● AIM OF THE EXERCISE: Show the lines below that contain the string "star".

────────────────────

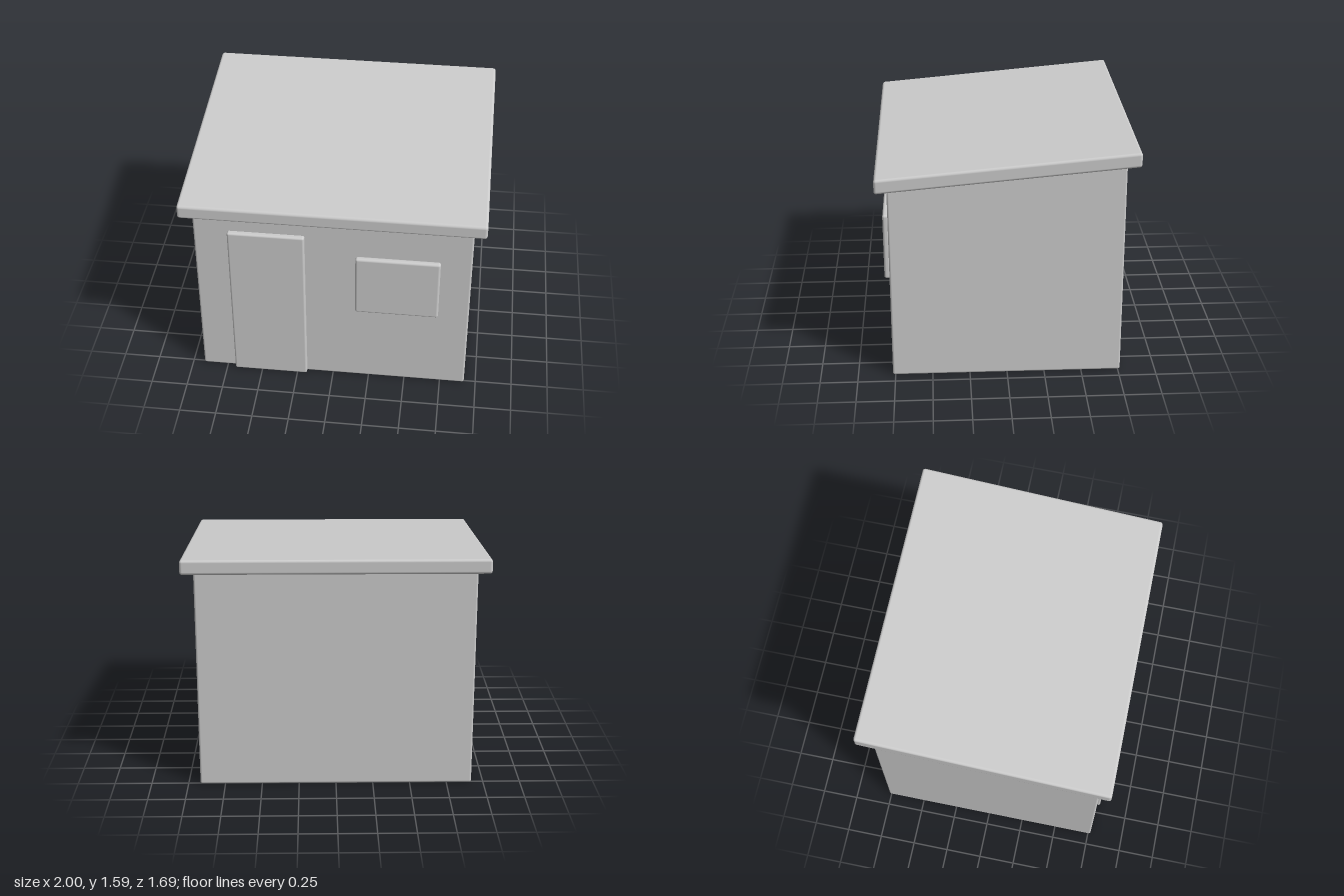
import * as THREE from 'three';
import { RoundedBoxGeometry } from 'three/addons/geometries/RoundedBoxGeometry.js';

const SLOPE = -0.089; // roof height change per unit of z

// Rounded box given by its min and max corners
function block(min, max, radius) {
  const size = max.map((v, i) => v - min[i]);
  const g = new RoundedBoxGeometry(size[0], size[1], size[2], 4, radius);
  g.translate(...max.map((v, i) => (v + min[i]) / 2));
  return g;
}

// Tilt every vertex above a given height along z, keeping the ends vertical
function slant(g, above) {
  const p = g.attributes.position, n = g.attributes.normal;
  const v = new THREE.Vector3();
  for (let i = 0; i < p.count; i++) {
    if (p.getY(i) < above) continue;
    p.setY(i, p.getY(i) + SLOPE * p.getZ(i));
    v.fromBufferAttribute(n, i);
    v.z -= SLOPE * v.y;
    v.normalize();
    n.setXYZ(i, v.x, v.y, v.z);
  }
  return g;
}

export function createModel() {
  const group = new THREE.Group();
  const grey = new THREE.MeshStandardMaterial({ color: 0xcccccc });
  grey.name = 'plain grey';

  const add = (name, geometry) => {
    const mesh = new THREE.Mesh(geometry, grey);
    mesh.name = name;
    group.add(mesh);
  };

  // Walls: block whose top follows the roof pitch
  add('walls', slant(block([-0.92, 0, -0.765], [0.92, 1.44, 0.768], 0.014), 0.7));

  // Overhanging single-pitch roof slab
  add('roof', slant(block([-1, 1.4215, -0.845], [1, 1.5185, 0.845], 0.018), 0));

  // Door and window panels on the front wall
  add('door', block([-0.692, 0, 0.74], [-0.182, 1.215, 0.8], 0.014));
  add('window', block([0.155, 0.62, 0.768], [0.715, 1.08, 0.81], 0.016));

  return group;
}
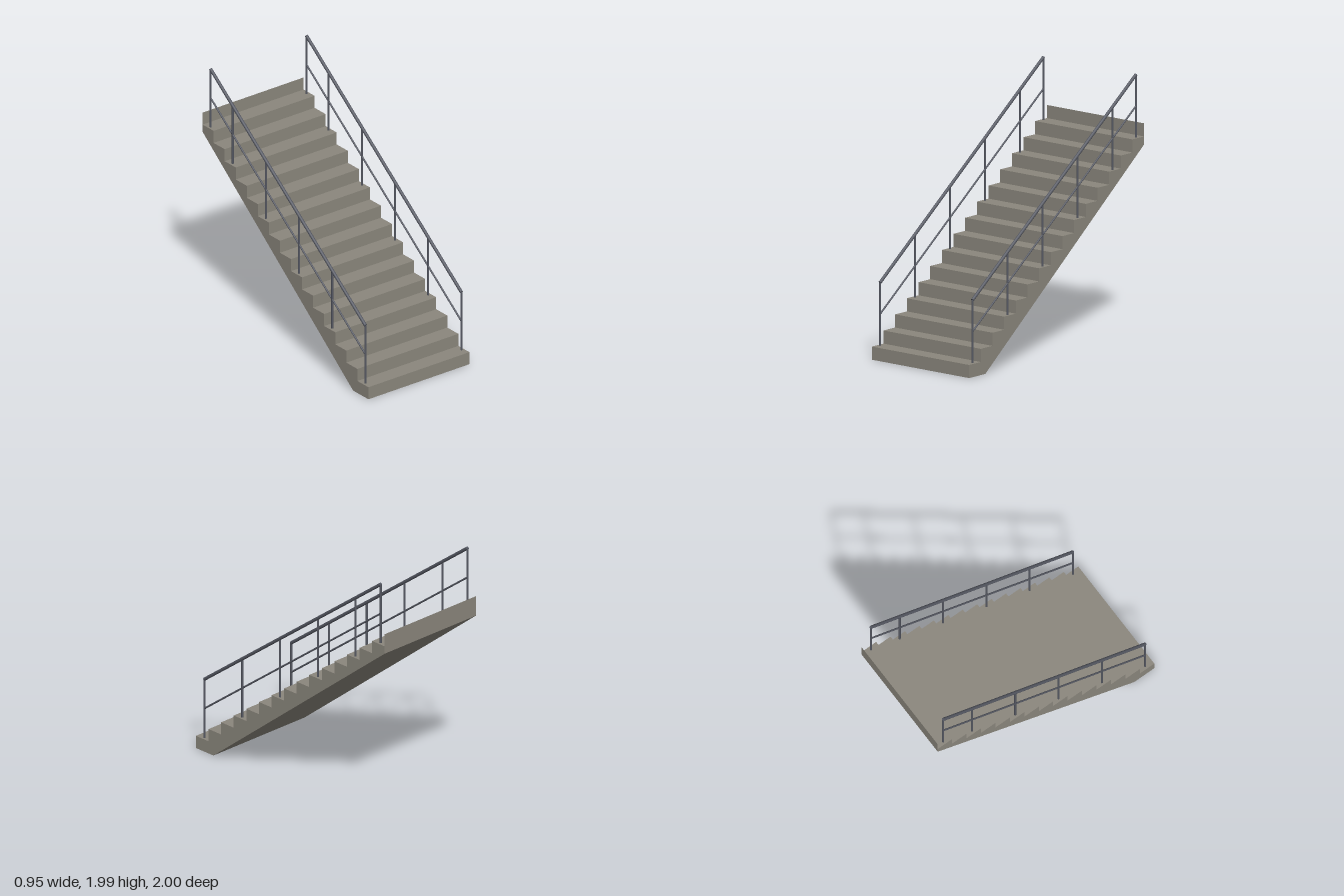
import * as THREE from 'three';

const STEPS = 15, RISE = 0.1, RUN = 2 / STEPS, HALF_WIDTH = 0.477;

export function createModel() {
  const concrete = new THREE.MeshStandardMaterial({ color: 0x8b877d });
  concrete.name = 'concrete';
  const concreteSheet = concrete.clone();
  concreteSheet.side = THREE.DoubleSide;
  const steel = new THREE.MeshStandardMaterial({ color: 0x555862 });
  steel.name = 'steel';

  const model = new THREE.Group();
  model.name = 'staircase';
  const add = (parent, name, geometry, material) => {
    const mesh = new THREE.Mesh(geometry, material);
    mesh.name = name;
    parent.add(mesh);
    return mesh;
  };

  // Stepped flight: side profile (distance from front, height) extruded across the width
  const profile = new THREE.Shape();
  profile.moveTo(-1, 0);
  for (let i = 0; i < STEPS; i++) {
    profile.lineTo(-1 + i * RUN, (i + 1) * RISE);
    profile.lineTo(-1 + (i + 1) * RUN, (i + 1) * RISE);
  }
  profile.lineTo(1, 1.44);
  profile.lineTo(-0.815, 0);
  const flight = new THREE.ExtrudeGeometry(profile, { depth: HALF_WIDTH * 2, bevelEnabled: false });
  flight.translate(0, 0, -HALF_WIDTH).rotateY(Math.PI / 2);
  add(model, 'flight', flight, concrete);

  // Thin final riser standing behind the top tread
  const riser = add(model, 'topRiser', new THREE.PlaneGeometry(HALF_WIDTH * 2, RISE), concreteSheet);
  riser.position.set(0, STEPS * RISE + RISE / 2, -1);

  // Round bar between two points
  const bar = (parent, name, a, b, radius) => {
    const dir = b.clone().sub(a);
    const mesh = add(parent, name, new THREE.CylinderGeometry(radius, radius, dir.length(), 12), steel);
    mesh.position.copy(a).lerp(b, 0.5);
    mesh.quaternion.setFromUnitVectors(new THREE.Vector3(0, 1, 0), dir.normalize());
  };

  // Railings: posts on tread centres, handrail and mid rail along the slope
  for (const [side, x] of [['left', 0.453], ['right', -0.453]]) {
    const railing = new THREE.Group();
    railing.name = side + 'Railing';
    model.add(railing);
    const onStep = (i, height) =>
      new THREE.Vector3(x, (i + 1) * RISE + height, 1 - (i + 0.5) * RUN);
    for (const i of [0, 3, 6, 9, 12, 14]) bar(railing, 'post', onStep(i, 0), onStep(i, 0.48), 0.008);
    bar(railing, 'handrail', onStep(0, 0.48), onStep(STEPS - 1, 0.48), 0.0125);
    bar(railing, 'midRail', onStep(0, 0.24), onStep(STEPS - 1, 0.24), 0.007);
  }
  return model;
}
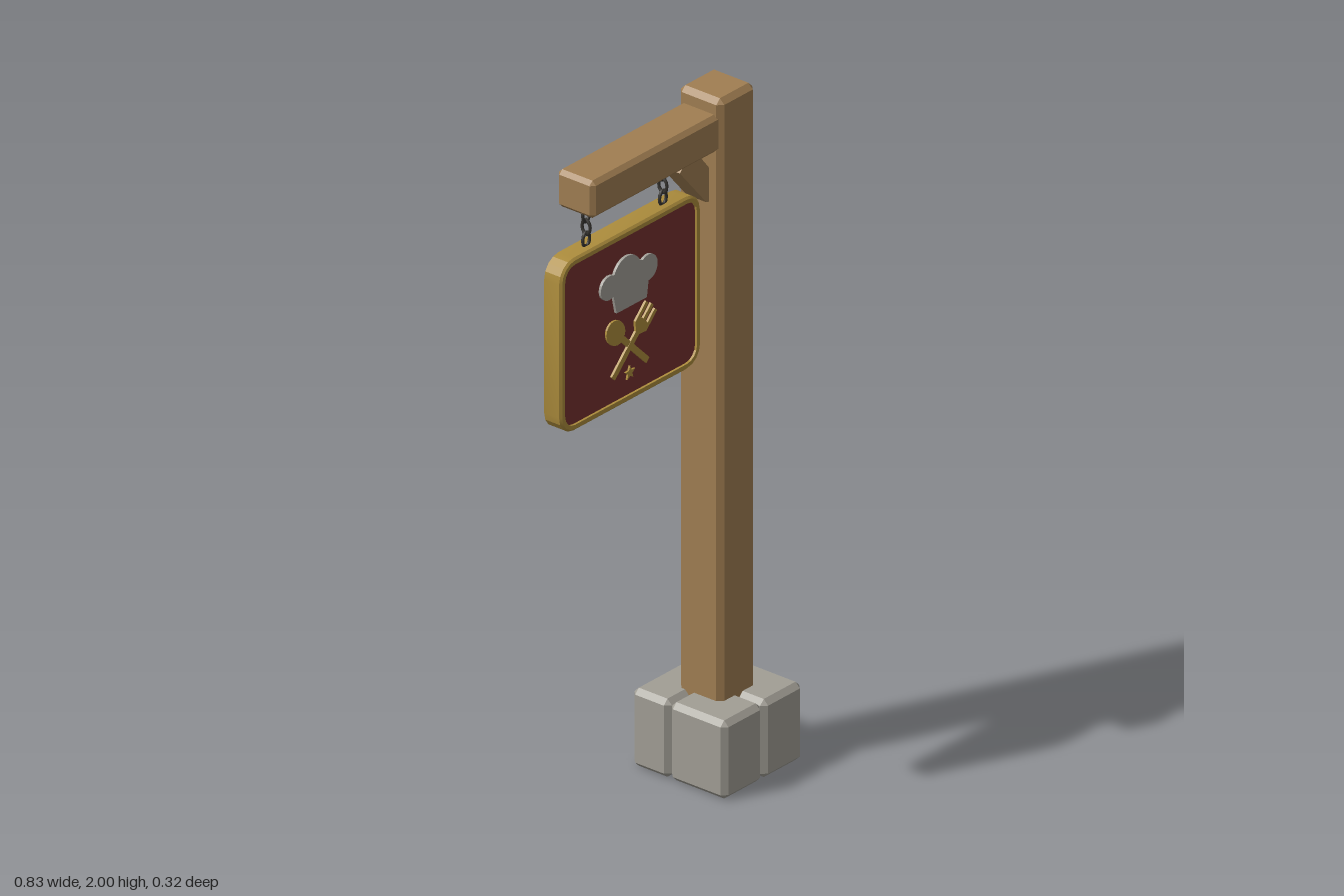
import * as THREE from 'three';
import { ConvexGeometry } from 'three/addons/geometries/ConvexGeometry.js';
import { toCreasedNormals } from 'three/addons/utils/BufferGeometryUtils.js';

const flat = (name, color) => {
  const m = new THREE.MeshStandardMaterial({ color });
  m.name = name;
  return m;
};

export function createModel() {
  const model = new THREE.Group();
  model.name = 'hangingSign';
  const wood = flat('wood', 0xa07e52);
  const stone = flat('stone', 0xa19e95);
  const red = flat('redPaint', 0x74312e);
  const gold = flat('gold', 0xac8c3c);
  const iron = flat('darkIron', 0x35332f);
  const cloth = flat('greyCloth', 0xa19e97);

  const add = (name, geometry, material, parent = model) => {
    const mesh = new THREE.Mesh(geometry, material);
    mesh.name = name;
    parent.add(mesh);
    return mesh;
  };

  // Box between two corners with every edge chamfered
  const chamferBox = (name, min, max, c, material) => {
    const points = [];
    for (const x of [0, 1]) for (const y of [0, 1]) for (const z of [0, 1]) {
      const side = [x, y, z];
      for (let face = 0; face < 3; face++) {
        const p = side.map((s, i) => {
          const inset = i === face ? 0 : c;
          return s ? max[i] - inset : min[i] + inset;
        });
        points.push(new THREE.Vector3(...p));
      }
    }
    return add(name, new ConvexGeometry(points), material);
  };

  // Post, arm and footing stones
  chamferBox('post', [0.18, 0.02, -0.075], [0.326, 2, 0.073], 0.015, wood);
  chamferBox('arm', [-0.326, 1.845, -0.065], [0.2, 1.955, 0.062], 0.012, wood);
  chamferBox('backStone', [0.094, 0, -0.162], [0.414, 0.23, -0.034], 0.015, stone);
  chamferBox('frontRightStone', [0.094, 0, -0.033], [0.252, 0.23, 0.16], 0.015, stone);
  chamferBox('frontLeftStone', [0.255, 0, -0.033], [0.414, 0.23, 0.16], 0.015, stone);

  // Extrude a shape from z0 to z1
  const plate = (name, shape, z0, z1, material, parent) => {
    const geometry = new THREE.ExtrudeGeometry(shape, { depth: z1 - z0, bevelEnabled: false, curveSegments: 8 });
    geometry.translate(0, 0, z0);
    return add(name, geometry, material, parent);
  };
  const polygon = (points) => new THREE.Shape(points.map(([x, y]) => new THREE.Vector2(x, y)));

  // Diagonal brace between arm and post
  plate('brace', polygon([
    [0.062, 1.822], [0.17, 1.695], [0.195, 1.69], [0.195, 1.775], [0.135, 1.85], [0.09, 1.85],
  ]), -0.035, 0.033, wood);

  // Chains of three interlocking links
  for (const x of [-0.28, 0.032]) {
    const chain = new THREE.Group();
    chain.name = 'chain';
    chain.position.x = x;
    model.add(chain);
    for (let i = 0; i < 3; i++) {
      const link = add('chainLink', new THREE.TorusGeometry(0.014, 0.0045, 6, 12), iron, chain);
      link.scale.y = 1.45;
      link.position.y = 1.826 - i * 0.037;
      link.rotation.y = i === 1 ? Math.PI / 2 : 0;
    }
  }

  // Sign board, drawn around its own centre
  const sign = new THREE.Group();
  sign.name = 'sign';
  sign.position.set(-0.129, 1.481, 0);
  model.add(sign);
  const halfW = 0.286, halfH = 0.254, radius = 0.058;
  const outline = (inset) => {
    const points = [];
    const corners = [[1, 1], [-1, 1], [-1, -1], [1, -1]];
    corners.forEach(([sx, sy], k) => {
      for (let i = 0; i <= 4; i++) {
        const a = (k + i / 4) * Math.PI / 2;
        points.push([
          sx * (halfW - radius) + Math.cos(a) * (radius - inset),
          sy * (halfH - radius) + Math.sin(a) * (radius - inset),
        ]);
      }
    });
    return points;
  };

  // Frame: a closed section of [inset, z] swept around the rounded outline
  const section = [[0, -0.03], [0, 0.021], [0.006, 0.027], [0.018, 0.027], [0.018, -0.03]];
  const rings = section.map(([inset, z]) => outline(inset).map(([x, y]) => [x, y, z]));
  const count = rings[0].length;
  const corners = [];
  rings.forEach((ring, r) => {
    const next = rings[(r + 1) % rings.length];
    for (let i = 0; i < count; i++) {
      const j = (i + 1) % count;
      corners.push(ring[i], ring[j], next[j], ring[i], next[j], next[i]);
    }
  });
  const frame = new THREE.BufferGeometry();
  frame.setAttribute('position', new THREE.Float32BufferAttribute(corners.flat(), 3));
  add('signFrame', toCreasedNormals(frame, 0.3), gold, sign);
  plate('signPanel', polygon(outline(0.017)), -0.026, 0.02, red, sign);

  // Cook's hat: band with three puffs
  const hat = new THREE.Shape();
  hat.moveTo(-0.06, 0.026);
  hat.lineTo(0.063, 0.026);
  hat.lineTo(0.07, 0.073);
  hat.absarc(0.069, 0.111, 0.038, -1.4, 2.2);
  hat.absarc(-0.016, 0.121, 0.057, 0.45, 2.75);
  hat.absarc(-0.089, 0.112, 0.035, 1.1, 5.2);
  plate('cookHat', hat, 0.019, 0.028, cloth, sign);

  // Crossed spoon and fork
  const spoon = new THREE.Shape();
  spoon.moveTo(-0.009, -0.1);
  spoon.lineTo(0.009, -0.1);
  spoon.lineTo(0.009, 0.046);
  spoon.absellipse(0, 0.084, 0.034, 0.042, -1.2, Math.PI + 1.2);
  spoon.lineTo(-0.009, 0.046);
  const fork = polygon([
    [-0.009, -0.1], [0.009, -0.1], [0.009, 0.038], [0.031, 0.058], [0.031, 0.12], [0.019, 0.12],
    [0.019, 0.078], [0.006, 0.078], [0.006, 0.125], [-0.006, 0.125], [-0.006, 0.078],
    [-0.019, 0.078], [-0.019, 0.12], [-0.031, 0.12], [-0.031, 0.058], [-0.009, 0.038],
  ]);
  [['spoon', spoon, 1, 0.026], ['fork', fork, -1, 0.027]].forEach(([name, shape, turn, front]) => {
    const piece = plate(name, shape, 0.019, front, gold, sign);
    piece.position.set(-0.001, -0.092, 0);
    piece.rotation.z = turn * Math.PI / 4;
  });

  // Small star under the cutlery
  const star = polygon(Array.from({ length: 10 }, (_, i) => {
    const a = Math.PI / 2 + i * Math.PI / 5;
    const r = i % 2 ? 0.009 : 0.021;
    return [r * Math.cos(a) - 0.002, r * Math.sin(a) - 0.172];
  }));
  plate('star', star, 0.019, 0.026, gold, sign);

  return model;
}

────────────────────

● TASK RESULT:
  // Small star under the cutlery
  const star = polygon(Array.from({ length: 10 }, (_, i) => {
  plate('star', star, 0.019, 0.026, gold, sign);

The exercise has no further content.